You may not need business funding right this moment, but when it comes to financing your business, it pays to keep an eye on the future.
Because the best time to apply for a business loan or seek other financing is before you need it.
Just as it’s smarter to seek a home equity loan while you’re employed than right after you’ve been laid off, or to look for a new job while you still have a job, you stand a better chance of obtaining a small business loan, line of credit, or investment capital when your company is in a strong financial position and prepared to complete the strongest possible business loan application.
Here are seven early “warning signs” that your company may need business funding down the road.
Without adequate cash flow, you won’t be able to pay back your loan or line of credit. As a result, most lenders won’t even consider financing your business. Apply for a business loan before your cash flow is at a point of no return.
Monitor your cash flow weekly or even daily so you can spot downward trends and act quickly. Prepare financial forecasts and monitor them to make sure you’re achieving your goals. By keeping a pulse on your cash flow, you’ll know exactly when things are going south.
Through no fault of your own, the cost of what you need to operate—whether that’s lumber for a construction firm or mozzarella cheese for a pizza parlor—might rise, leaving you unable to consistently afford the materials your business depends on.
If so, you’ll either need to cut costs elsewhere or obtain business funding to help you handle the increase. But to make sure you’re not in a total bind down the line, pay close attention to the market and your industry to know if you’ll need financing to help cover inventory or materials in the future.
During the “Great Recession,” business loans became harder than ever to get. Loaning to small businesses is an inherently risky move, so banks tightened their credit to protect themselves.
If you spot indicators of hard times on the horizon for the economy in general—or your industry in particular—move quickly to obtain a cash cushion before it’s too late.
Does this problem sound familiar? You make a product or provide a service, send the customer an invoice, and wait months to get paid.
In the meantime, your bills come due every 30 days. If the lag time between when you get paid and when you need to pay vendors is leaving you short, consider applying for a working capital loan or invoice financing to give you the working capital you need before you damage your business credit rating.

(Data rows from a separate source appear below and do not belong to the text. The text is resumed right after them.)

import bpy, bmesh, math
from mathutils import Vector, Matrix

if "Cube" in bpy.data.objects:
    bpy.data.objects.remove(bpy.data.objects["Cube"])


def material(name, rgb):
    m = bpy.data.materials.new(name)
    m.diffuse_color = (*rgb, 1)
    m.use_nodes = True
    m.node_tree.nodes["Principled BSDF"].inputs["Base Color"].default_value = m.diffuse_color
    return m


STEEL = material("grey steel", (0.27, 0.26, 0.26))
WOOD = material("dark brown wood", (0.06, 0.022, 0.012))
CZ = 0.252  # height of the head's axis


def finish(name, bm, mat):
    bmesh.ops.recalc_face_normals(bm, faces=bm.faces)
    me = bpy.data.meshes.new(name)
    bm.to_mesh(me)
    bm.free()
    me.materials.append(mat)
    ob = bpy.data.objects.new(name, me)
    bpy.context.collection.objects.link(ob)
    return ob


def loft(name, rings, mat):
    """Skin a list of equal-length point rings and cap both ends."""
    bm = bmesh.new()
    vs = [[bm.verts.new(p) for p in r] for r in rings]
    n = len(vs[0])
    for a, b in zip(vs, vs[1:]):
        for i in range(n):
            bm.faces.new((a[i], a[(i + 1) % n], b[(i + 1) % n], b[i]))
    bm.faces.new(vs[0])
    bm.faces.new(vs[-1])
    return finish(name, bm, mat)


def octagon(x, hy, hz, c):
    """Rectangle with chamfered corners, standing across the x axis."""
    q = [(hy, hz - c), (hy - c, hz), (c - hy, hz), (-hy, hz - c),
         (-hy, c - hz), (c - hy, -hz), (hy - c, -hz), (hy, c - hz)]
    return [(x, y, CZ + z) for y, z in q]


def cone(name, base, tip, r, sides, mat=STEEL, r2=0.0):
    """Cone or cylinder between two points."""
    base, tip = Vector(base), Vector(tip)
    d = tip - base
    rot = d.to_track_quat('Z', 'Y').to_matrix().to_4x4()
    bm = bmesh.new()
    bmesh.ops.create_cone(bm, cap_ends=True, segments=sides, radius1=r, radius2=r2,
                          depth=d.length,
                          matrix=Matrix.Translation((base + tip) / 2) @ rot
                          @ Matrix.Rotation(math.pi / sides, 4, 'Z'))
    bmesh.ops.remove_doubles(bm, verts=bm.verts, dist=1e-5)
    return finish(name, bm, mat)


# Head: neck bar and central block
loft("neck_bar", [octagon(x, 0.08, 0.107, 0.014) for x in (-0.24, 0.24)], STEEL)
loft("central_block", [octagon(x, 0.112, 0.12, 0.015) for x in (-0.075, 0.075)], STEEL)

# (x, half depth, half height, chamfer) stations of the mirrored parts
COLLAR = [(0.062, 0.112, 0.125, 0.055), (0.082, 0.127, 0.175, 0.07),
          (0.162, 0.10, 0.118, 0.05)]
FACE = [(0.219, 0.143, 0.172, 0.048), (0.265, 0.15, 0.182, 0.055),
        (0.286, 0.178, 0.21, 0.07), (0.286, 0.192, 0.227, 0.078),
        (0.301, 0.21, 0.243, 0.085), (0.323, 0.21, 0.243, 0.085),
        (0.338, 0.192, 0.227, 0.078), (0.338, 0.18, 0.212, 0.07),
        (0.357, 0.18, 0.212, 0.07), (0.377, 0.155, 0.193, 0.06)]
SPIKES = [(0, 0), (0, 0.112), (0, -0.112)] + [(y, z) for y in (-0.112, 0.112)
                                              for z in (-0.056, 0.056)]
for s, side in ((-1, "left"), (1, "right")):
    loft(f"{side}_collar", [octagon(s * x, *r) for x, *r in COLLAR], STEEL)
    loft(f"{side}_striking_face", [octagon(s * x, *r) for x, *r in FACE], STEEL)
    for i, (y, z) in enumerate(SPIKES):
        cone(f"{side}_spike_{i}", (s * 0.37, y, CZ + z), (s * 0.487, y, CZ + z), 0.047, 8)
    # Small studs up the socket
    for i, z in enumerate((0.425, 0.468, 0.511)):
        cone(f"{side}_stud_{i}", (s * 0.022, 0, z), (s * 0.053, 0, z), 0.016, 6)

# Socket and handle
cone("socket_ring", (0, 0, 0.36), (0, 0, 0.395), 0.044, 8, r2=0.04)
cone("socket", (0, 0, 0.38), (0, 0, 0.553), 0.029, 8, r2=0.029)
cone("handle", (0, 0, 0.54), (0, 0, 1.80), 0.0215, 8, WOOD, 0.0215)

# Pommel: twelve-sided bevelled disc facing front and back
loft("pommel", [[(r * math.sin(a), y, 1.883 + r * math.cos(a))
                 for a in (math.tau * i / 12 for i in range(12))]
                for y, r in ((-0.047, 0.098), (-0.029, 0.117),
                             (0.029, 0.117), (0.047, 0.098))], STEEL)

Growth is great, but it can lead to problems if you don’t have the working capital on hand to buy needed equipment, inventory, or materials to fulfill orders, expand to a bigger location, or hire staff to service your new customers—all things you need to grow.
Before you set out to expand your target market or pursue big customers, develop a plan for what you’ll do if your efforts succeed. How much money will you need, and what are the best options for getting it? These are the questions you need to answer before you desperately need a loan to manage business growth.
Any big change to your business, such as adding a new product or service line, opening a second location, or franchising the business concept, creates a need for additional working capital.
Build financial planning into your transition plan and seek the business funding you need well in advance.
If your business is one with predictable seasons—such as a children’s swim school or a skiing equipment website—you will probably need working capital to get you through slow times or manage the increased traffic of the peak season.
Knowing your industry, you should be able to predict potential slow and high seasons and plan well enough to obtain the necessary business funding before that time of year rolls around.
When it comes down to it, the best time to apply for a business loan is when you’re prepared to do so, you’ve thought carefully about why you need the financing, and you don’t desperately need it.
Emergency business loans do fill a need for small business owners in an absolutely cash crunch, but it’s always best to play the long-game with business financing—you’ll get the best terms and rates possible for your small business.